• WHAT TO WORK ON: The output should match the data below line for line.

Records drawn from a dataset
== Segment start ==

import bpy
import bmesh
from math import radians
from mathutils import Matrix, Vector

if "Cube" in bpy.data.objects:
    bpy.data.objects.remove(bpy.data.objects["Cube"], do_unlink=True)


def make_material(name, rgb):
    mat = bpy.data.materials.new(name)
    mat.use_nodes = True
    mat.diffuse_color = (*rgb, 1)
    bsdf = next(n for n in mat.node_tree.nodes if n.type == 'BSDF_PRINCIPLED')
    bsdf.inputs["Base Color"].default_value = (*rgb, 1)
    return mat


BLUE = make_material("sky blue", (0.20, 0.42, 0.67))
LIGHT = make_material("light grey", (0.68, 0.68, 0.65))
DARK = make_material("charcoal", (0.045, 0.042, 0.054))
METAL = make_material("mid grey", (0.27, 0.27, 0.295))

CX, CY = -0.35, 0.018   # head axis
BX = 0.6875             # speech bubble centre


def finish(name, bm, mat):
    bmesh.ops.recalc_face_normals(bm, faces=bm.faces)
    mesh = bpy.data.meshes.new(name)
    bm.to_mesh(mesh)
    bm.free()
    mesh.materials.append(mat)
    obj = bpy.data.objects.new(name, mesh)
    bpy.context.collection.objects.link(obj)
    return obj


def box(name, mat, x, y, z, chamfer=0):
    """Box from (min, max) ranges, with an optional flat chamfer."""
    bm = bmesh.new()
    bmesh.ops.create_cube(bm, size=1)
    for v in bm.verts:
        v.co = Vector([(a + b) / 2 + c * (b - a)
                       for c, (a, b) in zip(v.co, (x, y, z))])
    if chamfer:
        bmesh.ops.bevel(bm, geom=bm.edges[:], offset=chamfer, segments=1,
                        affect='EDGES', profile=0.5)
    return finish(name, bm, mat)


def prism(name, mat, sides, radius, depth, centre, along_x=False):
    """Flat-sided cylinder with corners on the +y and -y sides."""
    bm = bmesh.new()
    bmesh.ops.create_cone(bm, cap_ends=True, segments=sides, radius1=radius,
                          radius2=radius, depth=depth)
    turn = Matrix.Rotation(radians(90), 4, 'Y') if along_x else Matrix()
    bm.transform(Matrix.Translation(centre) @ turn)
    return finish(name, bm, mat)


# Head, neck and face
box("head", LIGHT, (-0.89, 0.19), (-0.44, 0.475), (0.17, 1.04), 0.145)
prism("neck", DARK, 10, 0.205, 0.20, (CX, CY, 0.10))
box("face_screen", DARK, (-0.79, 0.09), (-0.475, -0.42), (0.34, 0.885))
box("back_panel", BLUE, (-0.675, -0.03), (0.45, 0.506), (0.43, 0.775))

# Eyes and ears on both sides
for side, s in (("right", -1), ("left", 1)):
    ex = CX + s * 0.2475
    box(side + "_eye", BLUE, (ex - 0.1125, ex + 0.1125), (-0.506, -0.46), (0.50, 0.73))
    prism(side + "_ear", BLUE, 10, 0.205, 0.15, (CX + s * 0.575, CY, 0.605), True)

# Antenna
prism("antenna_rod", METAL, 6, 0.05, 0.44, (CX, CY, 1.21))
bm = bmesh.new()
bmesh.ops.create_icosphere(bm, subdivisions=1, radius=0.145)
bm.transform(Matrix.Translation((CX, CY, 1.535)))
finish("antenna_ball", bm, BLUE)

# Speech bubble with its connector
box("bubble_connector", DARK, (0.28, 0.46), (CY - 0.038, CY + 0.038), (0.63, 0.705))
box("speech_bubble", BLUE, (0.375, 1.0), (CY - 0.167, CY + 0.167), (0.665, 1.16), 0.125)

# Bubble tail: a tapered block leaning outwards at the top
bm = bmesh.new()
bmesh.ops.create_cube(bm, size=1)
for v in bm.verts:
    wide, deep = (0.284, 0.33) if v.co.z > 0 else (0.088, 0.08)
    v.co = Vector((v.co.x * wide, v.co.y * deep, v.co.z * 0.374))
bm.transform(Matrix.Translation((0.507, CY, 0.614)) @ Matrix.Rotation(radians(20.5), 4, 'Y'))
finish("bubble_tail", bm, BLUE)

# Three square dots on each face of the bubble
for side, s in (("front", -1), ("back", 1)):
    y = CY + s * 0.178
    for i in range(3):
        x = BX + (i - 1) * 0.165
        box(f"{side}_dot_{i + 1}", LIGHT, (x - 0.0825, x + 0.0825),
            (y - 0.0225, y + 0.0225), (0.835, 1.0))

== Segment end ==

• SOLUTION BELOW:
import bpy
import bmesh
from math import radians
from mathutils import Matrix, Vector

if "Cube" in bpy.data.objects:
    bpy.data.objects.remove(bpy.data.objects["Cube"], do_unlink=True)


def make_material(name, rgb):
    mat = bpy.data.materials.new(name)
    mat.use_nodes = True
    mat.diffuse_color = (*rgb, 1)
    bsdf = next(n for n in mat.node_tree.nodes if n.type == 'BSDF_PRINCIPLED')
    bsdf.inputs["Base Color"].default_value = (*rgb, 1)
    return mat


BLUE = make_material("sky blue", (0.20, 0.42, 0.67))
LIGHT = make_material("light grey", (0.68, 0.68, 0.65))
DARK = make_material("charcoal", (0.045, 0.042, 0.054))
METAL = make_material("mid grey", (0.27, 0.27, 0.295))

CX, CY = -0.35, 0.018   # head axis
BX = 0.6875             # speech bubble centre


def finish(name, bm, mat):
    bmesh.ops.recalc_face_normals(bm, faces=bm.faces)
    mesh = bpy.data.meshes.new(name)
    bm.to_mesh(mesh)
    bm.free()
    mesh.materials.append(mat)
    obj = bpy.data.objects.new(name, mesh)
    bpy.context.collection.objects.link(obj)
    return obj


def box(name, mat, x, y, z, chamfer=0):
    """Box from (min, max) ranges, with an optional flat chamfer."""
    bm = bmesh.new()
    bmesh.ops.create_cube(bm, size=1)
    for v in bm.verts:
        v.co = Vector([(a + b) / 2 + c * (b - a)
                       for c, (a, b) in zip(v.co, (x, y, z))])
    if chamfer:
        bmesh.ops.bevel(bm, geom=bm.edges[:], offset=chamfer, segments=1,
                        affect='EDGES', profile=0.5)
    return finish(name, bm, mat)


def prism(name, mat, sides, radius, depth, centre, along_x=False):
    """Flat-sided cylinder with corners on the +y and -y sides."""
    bm = bmesh.new()
    bmesh.ops.create_cone(bm, cap_ends=True, segments=sides, radius1=radius,
                          radius2=radius, depth=depth)
    turn = Matrix.Rotation(radians(90), 4, 'Y') if along_x else Matrix()
    bm.transform(Matrix.Translation(centre) @ turn)
    return finish(name, bm, mat)


# Head, neck and face
box("head", LIGHT, (-0.89, 0.19), (-0.44, 0.475), (0.17, 1.04), 0.145)
prism("neck", DARK, 10, 0.205, 0.20, (CX, CY, 0.10))
box("face_screen", DARK, (-0.79, 0.09), (-0.475, -0.42), (0.34, 0.885))
box("back_panel", BLUE, (-0.675, -0.03), (0.45, 0.506), (0.43, 0.775))

# Eyes and ears on both sides
for side, s in (("right", -1), ("left", 1)):
    ex = CX + s * 0.2475
    box(side + "_eye", BLUE, (ex - 0.1125, ex + 0.1125), (-0.506, -0.46), (0.50, 0.73))
    prism(side + "_ear", BLUE, 10, 0.205, 0.15, (CX + s * 0.575, CY, 0.605), True)

# Antenna
prism("antenna_rod", METAL, 6, 0.05, 0.44, (CX, CY, 1.21))
bm = bmesh.new()
bmesh.ops.create_icosphere(bm, subdivisions=1, radius=0.145)
bm.transform(Matrix.Translation((CX, CY, 1.535)))
finish("antenna_ball", bm, BLUE)

# Speech bubble with its connector
box("bubble_connector", DARK, (0.28, 0.46), (CY - 0.038, CY + 0.038), (0.63, 0.705))
box("speech_bubble", BLUE, (0.375, 1.0), (CY - 0.167, CY + 0.167), (0.665, 1.16), 0.125)

# Bubble tail: a tapered block leaning outwards at the top
bm = bmesh.new()
bmesh.ops.create_cube(bm, size=1)
for v in bm.verts:
    wide, deep = (0.284, 0.33) if v.co.z > 0 else (0.088, 0.08)
    v.co = Vector((v.co.x * wide, v.co.y * deep, v.co.z * 0.374))
bm.transform(Matrix.Translation((0.507, CY, 0.614)) @ Matrix.Rotation(radians(20.5), 4, 'Y'))
finish("bubble_tail", bm, BLUE)

# Three square dots on each face of the bubble
for side, s in (("front", -1), ("back", 1)):
    y = CY + s * 0.178
    for i in range(3):
        x = BX + (i - 1) * 0.165
        box(f"{side}_dot_{i + 1}", LIGHT, (x - 0.0825, x + 0.0825),
            (y - 0.0225, y + 0.0225), (0.835, 1.0))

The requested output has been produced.